In the very first chapter the reader learns just how important the historical family home is to her father. He puts so much time and energy into the house that he seems to neglect his own children. Bechdel says on page fourteen, “I grew to resent the way my father treated his furniture like children, and his children like furniture.” It’s revealed in subsequent chapters that his relationships with his children aren’t the only parts of his life that are strained.
He is a gay man in a very unhappy marriage to a woman. His attempts at expressing his sexuality are taboo and met with disdain, so he turns his life into a charade in attempt to hide it. Bechdel mentions that, on the outside, they appear to be a perfect family, a husband, wife, and three kids living in a beautiful home.
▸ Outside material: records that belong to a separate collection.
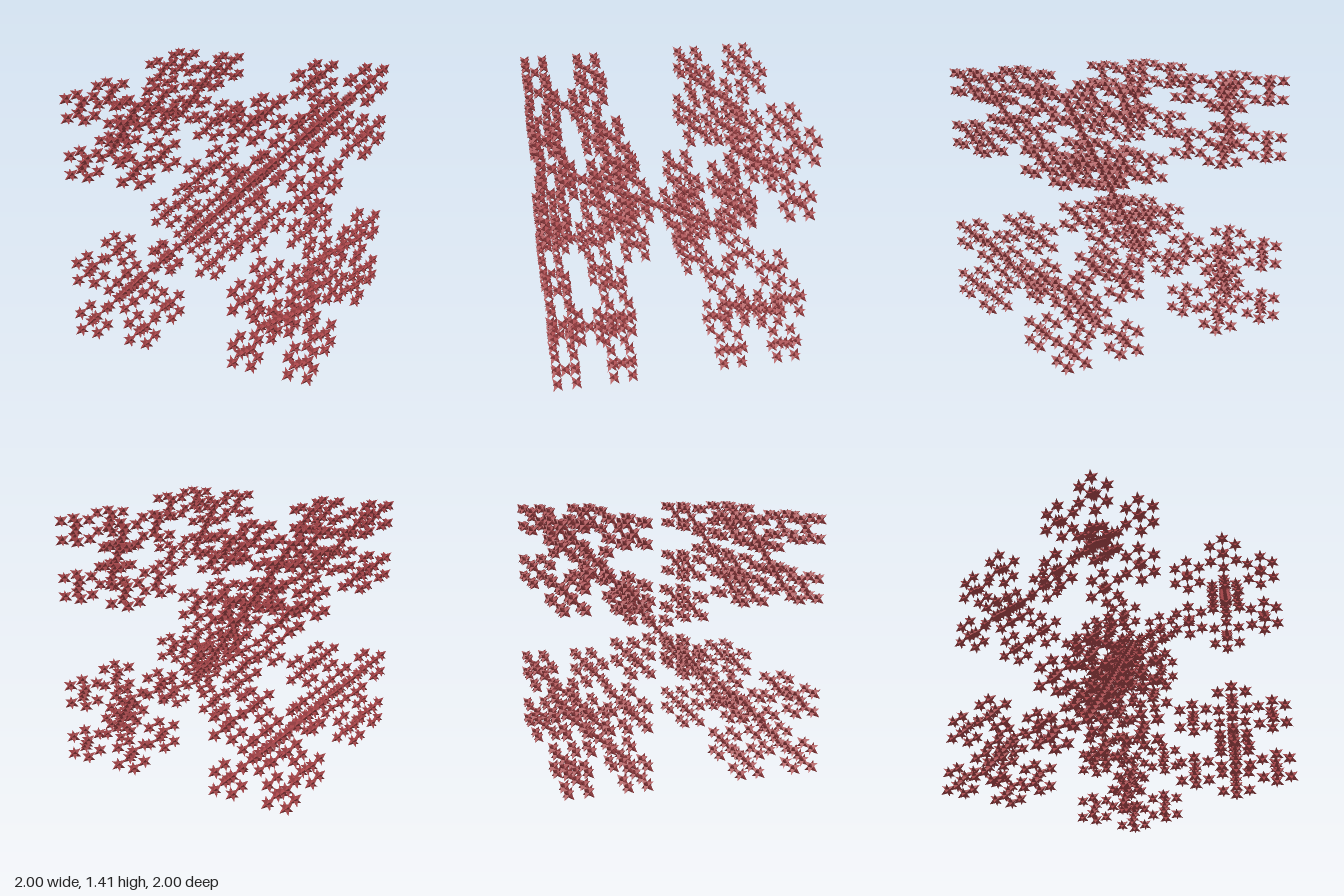
import * as THREE from 'three';
import { mergeGeometries } from 'three/addons/utils/BufferGeometryUtils.js';

const SIDE = Math.SQRT2; // cube side; its face diagonal spans 2 units
const CORE = 0.73; // core octahedron radius relative to the half side
const SIGNS = [-1, 1];

// The eight corner directions of a cube
const CORNERS = SIGNS.flatMap((x) => SIGNS.flatMap((y) => SIGNS.map((z) => [x, y, z])));

// Eight-spiked star: an octahedron with a pyramid on each face, tips on cube corners
function starGeometry(half) {
  const pos = [];
  for (const tip of CORNERS) {
    const base = [0, 1, 2].map((axis) => tip.map((s, i) => (i === axis ? s * CORE : 0)));
    if (tip[0] * tip[1] * tip[2] < 0) base.reverse();
    for (let i = 0; i < 3; i++) pos.push(...base[i], ...base[(i + 1) % 3], ...tip);
  }
  const geo = new THREE.BufferGeometry();
  geo.setAttribute('position', new THREE.Float32BufferAttribute(pos, 3));
  geo.scale(half, half, half);
  geo.computeVertexNormals();
  return geo;
}

// One copy in the centre and one at each corner
const cells = [[0, 0, 0], ...CORNERS];
function repeat(geo, step) {
  return mergeGeometries(cells.map(([x, y, z]) => geo.clone().translate(x * step, y * step, z * step)));
}

export function createModel() {
  const model = new THREE.Group();
  model.name = 'starLattice';
  const material = new THREE.MeshStandardMaterial({ color: 0xa84448, flatShading: true });

  // Two nested repeats make a cluster of 81 stars
  let cluster = starGeometry(SIDE / 54);
  cluster = repeat(cluster, SIDE / 27);
  cluster = repeat(cluster, SIDE / 9);

  // Nine clusters, the cube turned so its diagonals lie along x and z
  const lattice = new THREE.Group();
  lattice.name = 'clusters';
  cells.forEach(([x, y, z], i) => {
    const mesh = new THREE.Mesh(cluster, material);
    mesh.name = i === 0 ? 'centreCluster' : `cornerCluster${i}`;
    mesh.position.set(x, y, z).multiplyScalar(SIDE / 3);
    lattice.add(mesh);
  });
  lattice.rotation.y = Math.PI / 4;
  lattice.position.y = SIDE / 2;
  model.add(lattice);
  return model;
}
While the text makes it clear that this is just a façade, the reader could also tell from the images. Throughout the first chapter there is not a single smile on any of their faces. It is also clear in the images that whenever he isn’t reading or lashing out in anger he is working on the house.
Bechdel’s father is always able to go back to that house, to add to it endlessly. Whenever he has a fight with his wife, he could go back to the house. Whenever an affair with another man fails, he could go back to the house. Whenever the weight of the world seems too much to bear, he could go back to the house. It seems as though the safety net of the house only fails when his façade of a perfect family life also does. He dies suspiciously shortly after his wife asks for a divorce, perhaps an event that could take that home away from him.
The building seems to be the only thing he has any real control over and so it becomes his main solace from those things he doesn’t. He pushes away all that has hurt him by putting so much of his focus on the house. An unfortunate side effect of this is he also ends up pushing away things that have never done him ill, namely his own children. It is clear that he neglects his kids, but it would be wrong to say he never tries to be there.
Looking again at the very first chapter, one can see that he actually interacts with his children quite a lot. It should be noted, though, that the vast majority of his interactions with his kids have to do with the house. He’s constantly asking them to help him put up drapes and wallpaper, get him tools to fix molding, or set up specific furniture in their rooms for him. He wants to interact with them, but he is blind to their wants and needs. The only way he attempts to reach out to them is by sharing his security blanket with them. On page thirteen, Bechdel writes, “Dad considered us extensions of his own body, like robot arms.” His seeing them as extensions would explain why he wrongly assumes they would share his feelings about the house, forgetting that they are individuals.
Bechdel spends the first chapter of Fun Home making it as clear as she can just how much her father puts into their family home. She does so to show just how important it is to him. In later chapters the reader finds out about all of his problems in life, but before she does that she makes sure to show the one thing he has going for him, his solace from the world, his safety blanket.